One of our railroad engineers, some years since, was running an express train of ten well filled cars. It was in the night and a very dark night too. His train was behind time, he was putting the engine to the utmost speed of which it was capable, in order to reach a certain point at the proper hour, he was running on a straight and level hack, and at this unusual velocity, when a conviction struck him that he must stop. “A something seemed to tell me,” he said, “that, to go on was dangerous, and that I must stop if I would save life.
I looked back at my train and it was all right. I strained my eyes and peered into the darkness, and could see no signal of danger, nor anything betokening danger, and there in the daytime I could have seen five miles. I listened to the working of my engine, tried the water, looked at the scales, and all was right.— I tried to laugh myself out of what I then considered a foolish fear; but like Banquo’s ghost, it would not down at my bidding, but grew stronger in its hold upon me. I thought of the ridicule I would have heaped upon me if I did stop but it was of no avail.
The conviction—for by this time it had ripened into a conviction—that I must stop, grew stronger, and I resolved to stop. I shut oil, blew the whistle for brakes accordingly. I came to a dead halt, got out and went ahead a little without saying anything to anybody what was the matter. I had a lamp in my hand and had gone about sixty feet, when I saw what convinced me that premonitions are sometimes possible. I dropped the lantern from my nervous grasp, and sat down on the track utterly unable to stand.”
He goes on to tell us that there he found that some one had drawn a spike which had long fastened a switch rail, and opened a switch which had always been kept locked, which led on to a track —only about one hundred and fifty feet long which terminated in a stone quarry ! “Here it was wide open, and had

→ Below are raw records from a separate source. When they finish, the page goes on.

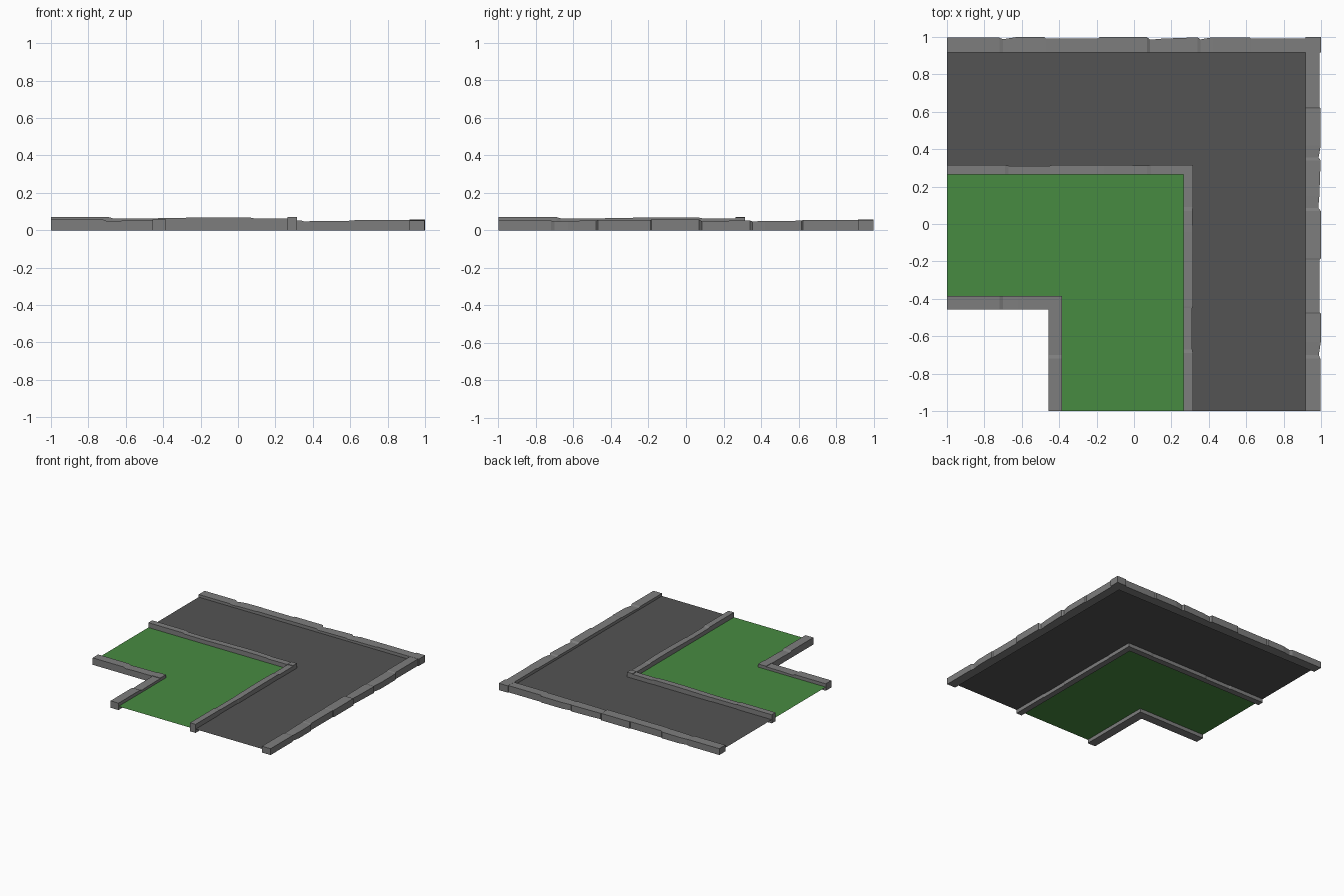
import bpy, bmesh

if "Cube" in bpy.data.objects:
    bpy.data.objects.remove(bpy.data.objects["Cube"])

def material(name, rgb):
    m = bpy.data.materials.new(name)
    m.diffuse_color = (*rgb, 1)
    m.use_nodes = True
    m.node_tree.nodes["Principled BSDF"].inputs["Base Color"].default_value = m.diffuse_color
    return m

def finish(bm, name, mat):
    mesh = bpy.data.meshes.new(name)
    bm.to_mesh(mesh)
    bm.free()
    ob = bpy.data.objects.new(name, mesh)
    bpy.context.collection.objects.link(ob)
    mesh.materials.append(mat)

def kerb(name, stations, corner, mat):
    """Loft stones (position, near edge, far edge, height), repeat across the diagonal, add corner stone."""
    bm = bmesh.new()
    lo, hi, top = corner
    block = [(lo, lo, hi, top), (hi, lo, hi, top)]
    for path, swap in ((stations, False), (stations, True), (block, False)):
        rings = []
        for t, a, b, h in path:
            section = [(a, 0), (b, 0), (b, h), (a, h)]
            rings.append([bm.verts.new((s, t, z) if swap else (t, s, z)) for s, z in section])
        for r, q in zip(rings, rings[1:]):
            for i in range(4):
                j = (i + 1) % 4
                bm.faces.new((r[i], r[j], q[j], q[i]))
        bm.faces.new(rings[0])
        bm.faces.new(rings[-1])
    bmesh.ops.recalc_face_normals(bm, faces=bm.faces)
    finish(bm, name, mat)

def sheet(name, start, end, z, mat):
    """L-shaped flat surface between two kerb lines."""
    bm = bmesh.new()
    pts = [(-1, start), (start, start), (start, -1), (end, -1), (end, end), (-1, end)]
    bm.faces.new([bm.verts.new((x, y, z)) for x, y in pts])
    bm.normal_update()
    for f in bm.faces:
        if f.normal.z < 0:
            f.normal_flip()
    finish(bm, name, mat)

stone = material("stone", (0.208, 0.208, 0.208))
asphalt = material("asphalt", (0.088, 0.088, 0.088))
grass = material("grass", (0.064, 0.258, 0.053))

# Outer kerb: worn stones with small steps in edge and height
kerb("outer_kerb", [
    (-1, .918, .996, .052), (-.72, .918, .996, .052), (-.70, .918, .988, .046),
    (-.63, .918, .999, .050), (-.48, .918, .999, .052), (-.47, .918, .991, .055),
    (-.19, .918, .991, .055), (-.185, .918, .999, .057), (.07, .918, .999, .057),
    (.085, .918, .985, .048), (.15, .918, .991, .050), (.34, .918, .998, .052),
    (.355, .918, .987, .047), (.42, .918, .998, .050), (.617, .918, .998, .051),
    (.625, .918, .991, .055), (.918, .918, .991, .055)], (.918, 1, .056), stone)

# Middle kerb between road and grass
kerb("middle_kerb", [
    (-1, .265, .315, .070), (-.69, .265, .315, .070), (-.67, .265, .311, .064),
    (-.45, .265, .311, .063), (-.44, .265, .315, .064), (-.16, .265, .315, .069),
    (-.04, .265, .315, .069), (.07, .265, .312, .067), (.09, .265, .315, .063),
    (.265, .265, .315, .064)], (.265, .315, .069), stone)

# Inner kerb
kerb("inner_kerb", [
    (-1, -.457, -.385, .057), (-.72, -.457, -.385, .057), (-.70, -.457, -.385, .048),
    (-.62, -.457, -.385, .051), (-.457, -.457, -.385, .052)], (-.457, -.385, .056), stone)

# Flat surfaces
sheet("road", .29, .95, .03, asphalt)
sheet("lawn", -.42, .29, .03, grass)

I not obeyed my premonitory warning—call it what you will—l should have run into it, and at tho end of the track, only about ten rods long, my heavy engine and train moving at the rate of forty-five miles an hour, would have come into collision with a solid wall of rook eighteen feet high.
Source: The aegis & intelligencer. [volume] (Bel Air, Md.), 30 March 1866. Chronicling America: Historic American Newspapers. Lib. of Congress. <https://chroniclingamerica.loc.gov/lccn/sn83016107/1866-03-30/ed-1/seq-1/>